Securing the Digital World

The Value of Transaction Risk Analysis for Consumer Authentication

Sep 02, 2016 | by Nathan Close |

The recent consultation paper set forth by the European Banking Association (EBA) surrounding the call for comments on the regulatory technical requirements for strong customer authentication under PSD2 has created a buzz. In particular, while the EBA recognizes the "merit" of transaction risk analysis, it has called into question the ability to allow it "as a specific exemption" for the strong customer authentication requirements. This is based on the EBA's problem of technically defining what transaction risk analysis is, and how transaction risk analysis works within the framework of fair competition between the banks and third party payment and account information service providers.

This is quite remarkable and leads me to believe that perhaps there is a misconception about what transaction risk analysis really means. While I can't speak for other vendors, I can say that RSA has been perfecting risk-based authentication and "transaction risk analysis" for over a decade. The merits are evident in the fact that 15 of the Top 20 global banks have adopted RSA's risk-based authentication technology for their fraud detection platform to protect consumer and business payments and transactions across both the Web and mobile channels. In addition, the Top 20 U.S. banks currently use risk-based authentication to meet the transaction risk analysis requirements set forth by the US-based FFIEC Guidance.

It is important to note that risk-based authentication is almost always deployed as part of a layered fraud prevention strategy. The risk analysis serves as the decision engine to determine whether the transaction is low-risk and can continue without interruption to the consumer or whether too many flags have been raised and the transaction must be challenged. This decisioning process is accomplished by RSA measuring over 100 fraud indicators and predictors gathered from a specific event such as the associated IP address, the device, the location where the transaction originated, and the payment details.

Depending on how an organization wants to challenge its users, a number of step-up authentication methods can be used for further identify validation including out-of-band phone/SMS, biometrics, or mobile app transaction signing.
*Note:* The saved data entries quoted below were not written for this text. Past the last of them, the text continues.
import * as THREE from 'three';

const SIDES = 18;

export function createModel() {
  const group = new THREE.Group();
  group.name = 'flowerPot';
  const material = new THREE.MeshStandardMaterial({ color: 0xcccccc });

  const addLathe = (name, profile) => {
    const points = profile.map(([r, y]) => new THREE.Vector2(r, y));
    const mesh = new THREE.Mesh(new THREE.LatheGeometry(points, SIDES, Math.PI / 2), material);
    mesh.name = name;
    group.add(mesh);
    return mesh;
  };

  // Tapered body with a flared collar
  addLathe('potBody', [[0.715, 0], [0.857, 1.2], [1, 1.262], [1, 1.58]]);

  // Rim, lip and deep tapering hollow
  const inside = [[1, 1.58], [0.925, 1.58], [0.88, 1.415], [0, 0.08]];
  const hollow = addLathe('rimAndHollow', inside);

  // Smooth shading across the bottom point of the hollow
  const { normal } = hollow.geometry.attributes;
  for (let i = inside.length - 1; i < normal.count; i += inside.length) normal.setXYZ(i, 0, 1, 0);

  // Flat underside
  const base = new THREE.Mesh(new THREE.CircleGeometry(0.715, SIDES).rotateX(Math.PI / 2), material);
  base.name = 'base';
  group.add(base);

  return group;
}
The overall flexibility of a risk-based authentication platform is part of what makes it so appealing to many organizations within the financial industry. It offers a simple risk scoring model which allows them to set their own custom policies to align with the business. The combined risk- and rules-based approach also allows organizations to adjust their risk policy on the fly in case of extenuating events. For example, an outbreak of phishing or malware attacks targeting users in a specific region might call for a temporary modification of policy. This is critical to help organizations quickly address emerging fraud threats.

Even more important than the benefits to the organization is the greater benefit to the end user - transparency. Risk could be virtually eliminated if every transaction was challenged. But then user adoption would never take off, innovation would be restricted, and it would defeat the entire purpose of moving services to digital channels.

Simply put, user experience trumps everything. Just ask issuers and merchants within the 3D Secure ecosystem who, led by EMVCo, got together early last year to define a new standard for authenticating card-not-present transactions. The existing protocol came with many challenges, most notably low user adoption, despite having been in existence for more than ten years. Requiring customers to enter additional credentials at every purchase led to high abandonment rates, thus many merchants opted out.

Moving forward in developing the new standards, EMVCo noted, "To ensure longevity, the payments industry recognised the need for an updated approach incorporating risk based elements." EMVCo also acknowledged the importance of user experience stating, "This will promote consumer familiarity, convenience and security."

If this isn't enough evidence to demonstrate the power of transaction risk analysis provided by risk-based authentication, let's just look at the numbers. RSA customers can identify significant volumes of fraud with minimal interference. By challenging only 3% of transactions, RSA's Risk Engine achieves an average 91 - 92% fraud detection rate across both Web and mobile transactions, boasting genuine to fraud ratios around 2:1.

While the EBA is looking to transform the payments industry and encourage fair competition, some of the exemptions set forth in the draft Regulatory Technical Standards directly impact innovation and user convenience. For example, requiring a challenge for electronic payment transactions that exceed €10 (such as paying your utility bill every month) is hardly conducive to an optimal user experience. Eliminating the need to challenge these types of high volume, low-risk transactions are exactly what transaction risk analysis and risk-based authentication is designed to do - and more importantly, what consumers demand in this new era of innovative digital banking.

If you would like to respond to the paper there is a public hearing on this topic on Sept 23rd and you can submit feedback until Oct 12th.

What do you think? Tweet us at @RSAFraud.